Our understanding of this material was formed after our visit to the Louvre actually, during our mandatory Paris tourist visit to the catacombs. After traveling 60 feet underground using a winding staircase we were exposed to a highly similar limestone material that sat above a stair header that had the same bright yellow hue. As we continued to walk through the underground tunnel we realized that we were surrounded by it, but in a far less refined form as the walls, ceilings, and floors were all made from this same stone. As you go through the different information stations at this eerily historic site you will learn that the catacombs were not actually created for use as a graveyard initially. In the 1300’s these tunnels were originally mines used to extract Paris stone for use on some of the best architecture Paris has to offer, including Notre Dame. The mines spanned across 300 kilometers underneath Paris and the stone being extracted was between 40-48 million years old on the geological scale, dating back to the Roman era when Paris would have been called Lutetia. These mines were not well regulated by Parisian authorities and were formally closed on September 15th 1776 after a string of collapses. Charles Auxel Guilaumot was tasked with overseeing the stabilization of these underground quarries after a 300 meter span of road sank, swallowing up Rue Denfert-Rochereau. Today he is largely regarded as the man who saved Paris from sinking, and this unique building material can usually be found at one of 12 mines in the Southern Oise. As the story goes, once Charles’s work was done and Paris had public health concerns due to its above ground cemeteries, it was proposed that all remnants of human remains throughout the city were moved into the decommissioned tunnels below the city leading to the formation of what we understand as the Catacombs today.
Circling back to our visit to the louvre, the Paris stone we were so intrigued by the beauty of also clads the interior courtyard of this grand structure. A massive staircase, and courtyard walls with a similarly shocking level of detail are almost disregarded by many as they walk through the opulent halls heavily decorated with art and sculpture. We were surprised by this as in our minds, the courtyard we viewed by looking through an obscure window behind a sculpture was one of the best architectural views we saw in the city. With that said, we deeply enjoyed walking through the historic halls of this timeless building, admiring both the interior architecture and the historic sculpture and art pieces including the Mona Lisa. Some of our favorite details include the limestone clad walls of the sculpture halls, the unique limestone and painted ceiling details of the galleries, and the incredibly tall structural column details scattered throughout the museum.

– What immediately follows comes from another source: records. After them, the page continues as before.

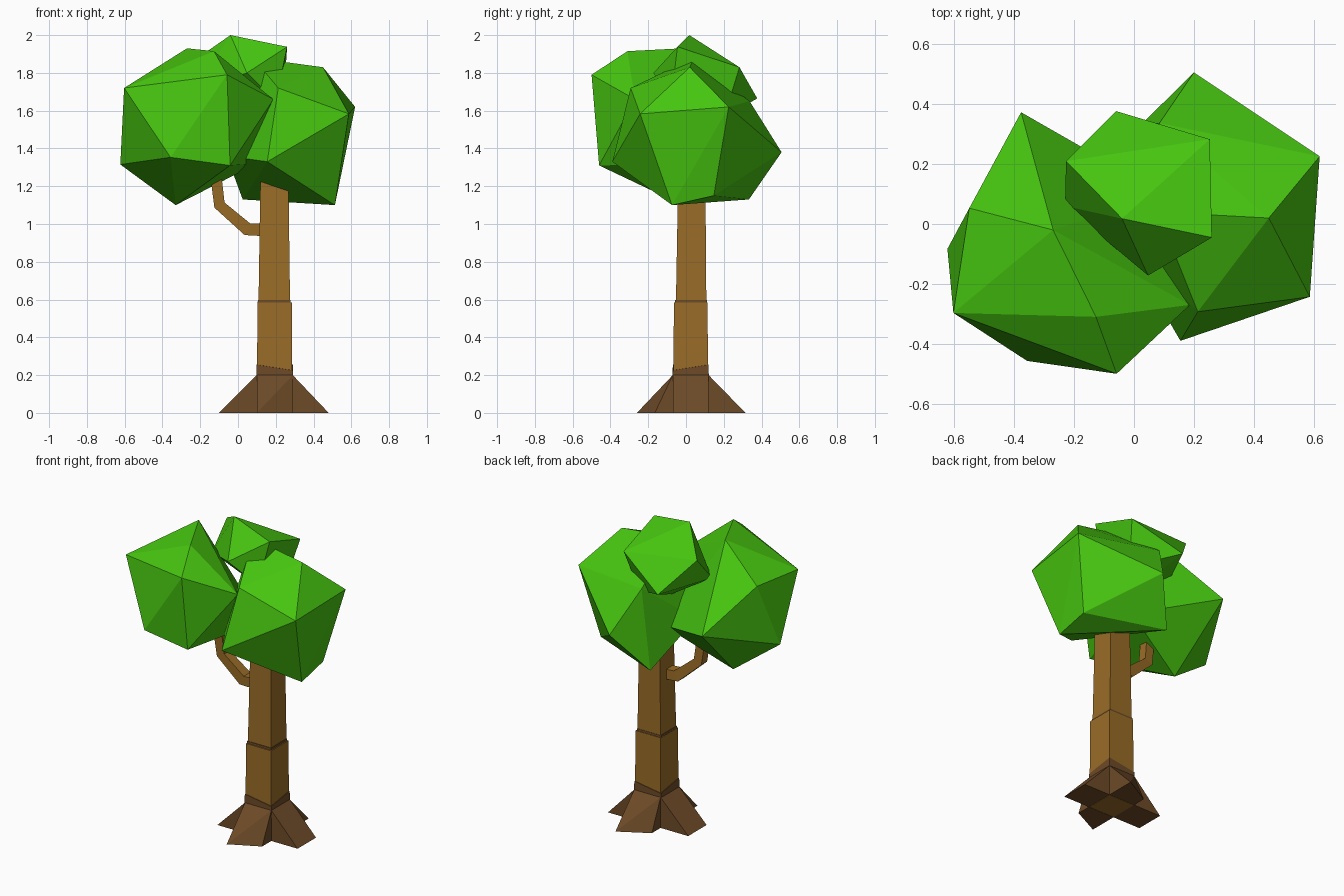
import bpy, bmesh
from mathutils import Vector

if "Cube" in bpy.data.objects:
    bpy.data.objects.remove(bpy.data.objects["Cube"])


def material(name, rgb):
    m = bpy.data.materials.new(name)
    m.diffuse_color = (*rgb, 1)
    m.use_nodes = True
    m.node_tree.nodes["Principled BSDF"].inputs["Base Color"].default_value = m.diffuse_color
    return m


LEAF = material("leaf green", (0.062, 0.56, 0.005))
WOOD = material("trunk brown", (0.32, 0.15, 0.02))
BARK = material("dark bark", (0.155, 0.07, 0.021))


def finish(name, bm, mat):
    bmesh.ops.recalc_face_normals(bm, faces=bm.faces)
    me = bpy.data.meshes.new(name)
    bm.to_mesh(me)
    bm.free()
    me.materials.append(mat)
    ob = bpy.data.objects.new(name, me)
    bpy.context.collection.objects.link(ob)
    return ob


def hull(name, points, mat):
    """Faceted solid wrapped around a few corner points."""
    bm = bmesh.new()
    for p in points:
        bm.verts.new(p)
    res = bmesh.ops.convex_hull(bm, input=bm.verts)
    bmesh.ops.delete(bm, geom=list({g for g in res["geom_interior"] + res["geom_unused"]
                                    if isinstance(g, bmesh.types.BMVert)}), context="VERTS")
    return finish(name, bm, mat)


def rect(x0, x1, y0, y1, z):
    return [(x0, y0, z), (x1, y0, z), (x1, y1, z), (x0, y1, z)]


# Leaf clumps: irregular twelve-cornered balls
hull("left_leaves", [
    (-.27, -.02, 1.93), (-.603, -.297, 1.72), (-.623, -.083, 1.315), (-.357, -.457, 1.353),
    (-.058, -.50, 1.79), (-.127, -.31, 1.915), (.187, -.27, 1.66), (-.042, -.46, 1.31),
    (-.33, -.018, 1.10), (-.55, .053, 1.727), (-.377, .373, 1.475), (.10, .10, 1.32)], LEAF)
hull("right_leaves", [
    (.45, .02, 1.83), (.62, .226, 1.62), (.587, -.243, 1.583), (.513, -.074, 1.10),
    (.155, -.39, 1.33), (.213, -.293, 1.72), (.08, .04, 1.88), (.20, .506, 1.38),
    (.025, .333, 1.13), (.513, .147, 1.15), (.085, .337, 1.65), (-.06, -.02, 1.36)], LEAF)
hull("top_leaves", [
    (-.04, .018, 2.0), (.26, -.045, 1.938), (.253, .283, 1.83), (-.06, .377, 1.665),
    (-.227, .21, 1.87), (.047, -.172, 1.80), (-.23, .06, 1.70), (.2, .2, 1.56),
    (.2, -.08, 1.65), (.02, .12, 1.55)], LEAF)

# Square trunk in two stacked sections
hull("lower_trunk", rect(.10, .288, -.068, .118, 0) + rect(.103, .285, -.064, .114, .585), WOOD)
hull("upper_trunk", rect(.108, .276, -.054, .108, .55) + rect(.12, .266, -.04, .102, 1.32), WOOD)
hull("trunk_collar", rect(.104, .279, -.058, .111, .58) + rect(.105, .278, -.057, .11, .598), BARK)

# Bark cuff with an uneven top
hull("bark_cuff", rect(.097, .291, -.071, .121, .15) +
     [(.098, -.07, .255), (.29, -.07, .225), (.29, .12, .255), (.098, .12, .225)], BARK)

# Four wedge roots; front and back ones have slanted ends
ROOTS = {
    "front_root": [(.10, -.07), (.29, -.07), (.10, -.26), (.29, -.165)],
    "back_root": [(.29, .12), (.10, .12), (.29, .315), (.10, .21)],
    "left_root": [(.10, -.07), (.10, .12), (-.10, -.07), (-.10, .12)],
    "right_root": [(.29, -.07), (.29, .12), (.48, -.07), (.48, .12)],
}
for name, pts in ROOTS.items():
    inner, outer = pts[:2], pts[2:]
    hull(name, [(*p, 0) for p in pts] + [(*p, .2) for p in inner], BARK)

# Bent square branch on the left of the trunk
path = [Vector(p) for p in ((.17, .01, .968), (.05, 0, .972), (-.098, -.01, 1.10), (-.125, -.02, 1.32))]
bm = bmesh.new()
rings = []
for i, p in enumerate(path):
    a, b = path[max(i - 1, 0)], path[min(i + 1, len(path) - 1)]
    side = Vector((0, 1, 0))
    up = (b - a).normalized().cross(side).normalized()
    r = .034 if i < 2 else .03
    rings.append([bm.verts.new(p + side * (s * r) + up * (t * r))
                  for s, t in ((-1, -1), (1, -1), (1, 1), (-1, 1))])
for r0, r1 in zip(rings, rings[1:]):
    for k in range(4):
        bm.faces.new((r0[k], r0[(k + 1) % 4], r1[(k + 1) % 4], r1[k]))
bm.faces.new(rings[0])
bm.faces.new(rings[-1])
finish("branch", bm, WOOD)
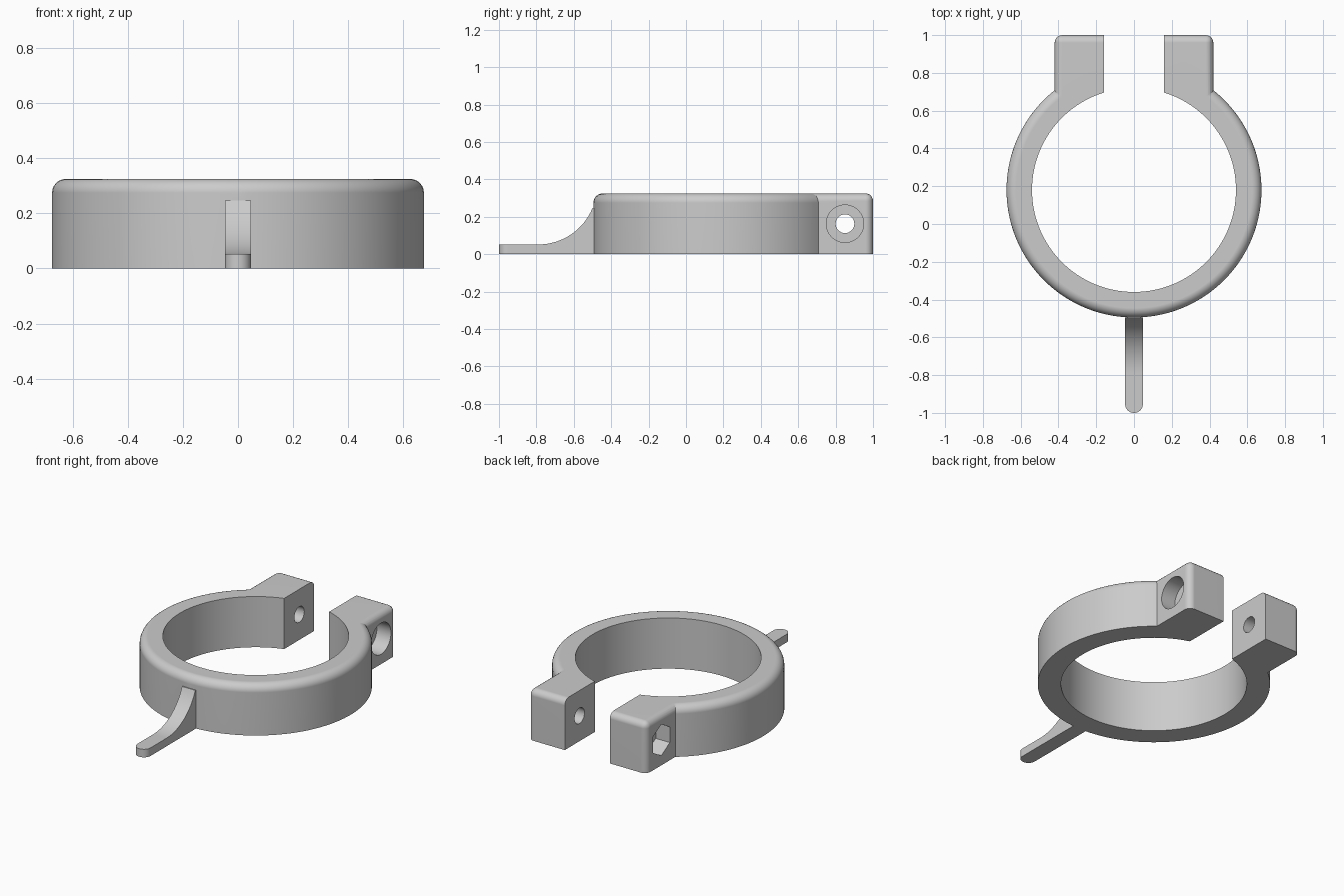
import bpy, bmesh, math
from mathutils import Matrix, Vector

if "Cube" in bpy.data.objects:
    bpy.data.objects.remove(bpy.data.objects["Cube"], do_unlink=True)

CY, R_OUT, R_IN, H = 0.18, 0.675, 0.54, 0.325
FILLET, EAR_X, GAP_X = 0.05, 0.42, 0.16
BOLT_Y, BOLT_Z = 0.85, 0.163

grey = bpy.data.materials.new("plain grey")
grey.use_nodes = True
grey.diffuse_color = (0.6, 0.6, 0.6, 1)
grey.node_tree.nodes["Principled BSDF"].inputs["Base Color"].default_value = (0.6, 0.6, 0.6, 1)


def make(name, bm):
    bmesh.ops.recalc_face_normals(bm, faces=bm.faces)
    mesh = bpy.data.meshes.new(name)
    bm.to_mesh(mesh)
    bm.free()
    mesh.materials.append(grey)
    obj = bpy.data.objects.new(name, mesh)
    bpy.context.collection.objects.link(obj)
    return obj


def box_bm(lo, hi):
    lo, hi = Vector(lo), Vector(hi)
    bm = bmesh.new()
    bmesh.ops.create_cube(bm, size=1, matrix=Matrix.Translation((lo + hi) / 2)
                          @ Matrix.Diagonal((*(hi - lo), 1)))
    return bm


def prism(name, radius, depth, centre, sides, rot=Matrix()):
    bm = bmesh.new()
    bmesh.ops.create_cone(bm, cap_ends=True, segments=sides, radius1=radius, radius2=radius,
                          depth=depth, matrix=Matrix.Translation(centre) @ rot)
    return make(name, bm)


def combine(target, other, operation):
    mod = target.modifiers.new(operation, 'BOOLEAN')
    mod.operation, mod.object, mod.solver = operation, other, 'EXACT'
    bpy.context.view_layer.objects.active = target
    bpy.ops.object.modifier_apply(modifier=mod.name)
    bpy.data.objects.remove(other, do_unlink=True)


# Ring blank: disc with a rounded top rim
bm = bmesh.new()
bmesh.ops.create_cone(bm, cap_ends=True, segments=128, radius1=R_OUT, radius2=R_OUT,
                      depth=H, matrix=Matrix.Translation((0, CY, H / 2)))
rim = [e for e in bm.edges if all(v.co.z > H - 0.01 for v in e.verts)]
bmesh.ops.bevel(bm, geom=rim, offset=FILLET, segments=6, profile=0.5, affect='EDGES')
clamp = make("clamp_ring", bm)

# Ear block with rounded top and rear corners
bm = box_bm((-EAR_X, CY, 0), (EAR_X, 1, H))
edges = []
for e in bm.edges:
    mid = (e.verts[0].co + e.verts[1].co) / 2
    top, rear, side = mid.z > H - 0.01, mid.y > 0.99, abs(mid.x) > EAR_X - 0.01
    if top + rear + side == 2 and mid.z > 0.01:
        edges.append(e)
bmesh.ops.bevel(bm, geom=edges, offset=0.04, segments=5, profile=0.5, affect='EDGES')
combine(clamp, make("ear_block", bm), 'UNION')

# Tapering lever: side profile with a concave sweep, extruded across x
half, flat_y, tip_z, arc = 0.047, -0.79, 0.052, 0.313
sweep = math.asin(0.29 / arc)
profile = [(-1, 0), (-1, tip_z)]
for i in range(17):
    a = sweep * i / 16
    profile.append((flat_y + arc * math.sin(a), tip_z + arc * (1 - math.cos(a))))
profile += [(-0.45, profile[-1][1]), (-0.45, 0)]
bm = bmesh.new()
face = bm.faces.new([bm.verts.new((-half, y, z)) for y, z in profile])
ext = bmesh.ops.extrude_face_region(bm, geom=[face])
bmesh.ops.translate(bm, vec=(2 * half, 0, 0),
                    verts=[g for g in ext["geom"] if isinstance(g, bmesh.types.BMVert)])
tip = [e for e in bm.edges if all(v.co.y < -0.99 for v in e.verts)
       and abs(e.verts[0].co.z - e.verts[1].co.z) > 0.01]
bmesh.ops.bevel(bm, geom=tip, offset=half * 0.98, segments=8, profile=0.5, affect='EDGES')
combine(clamp, make("lever", bm), 'UNION')

# Bore and slot between the ears
combine(clamp, prism("bore_cutter", R_IN, 2, (0, CY, 0), 128), 'DIFFERENCE')
combine(clamp, make("slot_cutter", box_bm((-GAP_X, CY, -1), (GAP_X, 2, 1))), 'DIFFERENCE')

# Bolt hole, round head recess and hexagonal nut recess
along_x = Matrix.Rotation(math.pi / 2, 4, 'Y')
recess = 0.1
for name, radius, depth, x, sides, turn in (
        ("bolt_cutter", 0.05, 2, 0, 32, 0),
        ("head_cutter", 0.1, recess * 2, EAR_X, 48, 0),
        ("nut_cutter", 0.1, recess * 2, -EAR_X, 6, 0)):
    rot = along_x @ Matrix.Rotation(turn, 4, 'Z')
    cutter = prism(name, radius, depth, (x, BOLT_Y, BOLT_Z), sides, rot)
    if sides == 6:
        # Stand the hexagon on a point
        top = max(v.co.z for v in cutter.data.vertices)
        if top < BOLT_Z + radius * 0.95:
            pivot = Matrix.Translation((x, BOLT_Y, BOLT_Z))
            cutter.data.transform(pivot @ Matrix.Rotation(math.pi / 6, 4, 'X') @ pivot.inverted())
    combine(clamp, cutter, 'DIFFERENCE')

# Smooth curves, crisp edges
bpy.ops.object.select_all(action='DESELECT')
clamp.select_set(True)
bpy.context.view_layer.objects.active = clamp
bpy.ops.object.shade_smooth_by_angle(angle=math.radians(30))
weighted = clamp.modifiers.new("weighted normals", 'WEIGHTED_NORMAL')
weighted.keep_sharp = True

Everything from the statue of Psyche Revived by Cupids Kiss by Antonio Canova to Apollo Conquers the Serpent Python (the sculpture in front of the window we mentioned looking onto the courtyard), represents an obsession with perfect proportions by the artist. This inspires us to continue to seek to achieve this level of excellence in our own work, in hopes of one day being looked at as having achieved design excellence in proportion and form. Looking at design in this manner, with the understanding that the structures we design and construct today will outlive us creates a sense of stewardship and responsibility to operate at the highest level of home design. Afterall, our work today characterizes neighborhoods across Ontario that will inevitably shape the design inspiration of future generations. Careful attention to detail, proportions, natural light, and high quality building materials that will stand the test of the centuries is our firm’s focus in the never ending pursuit of creating timeless designs.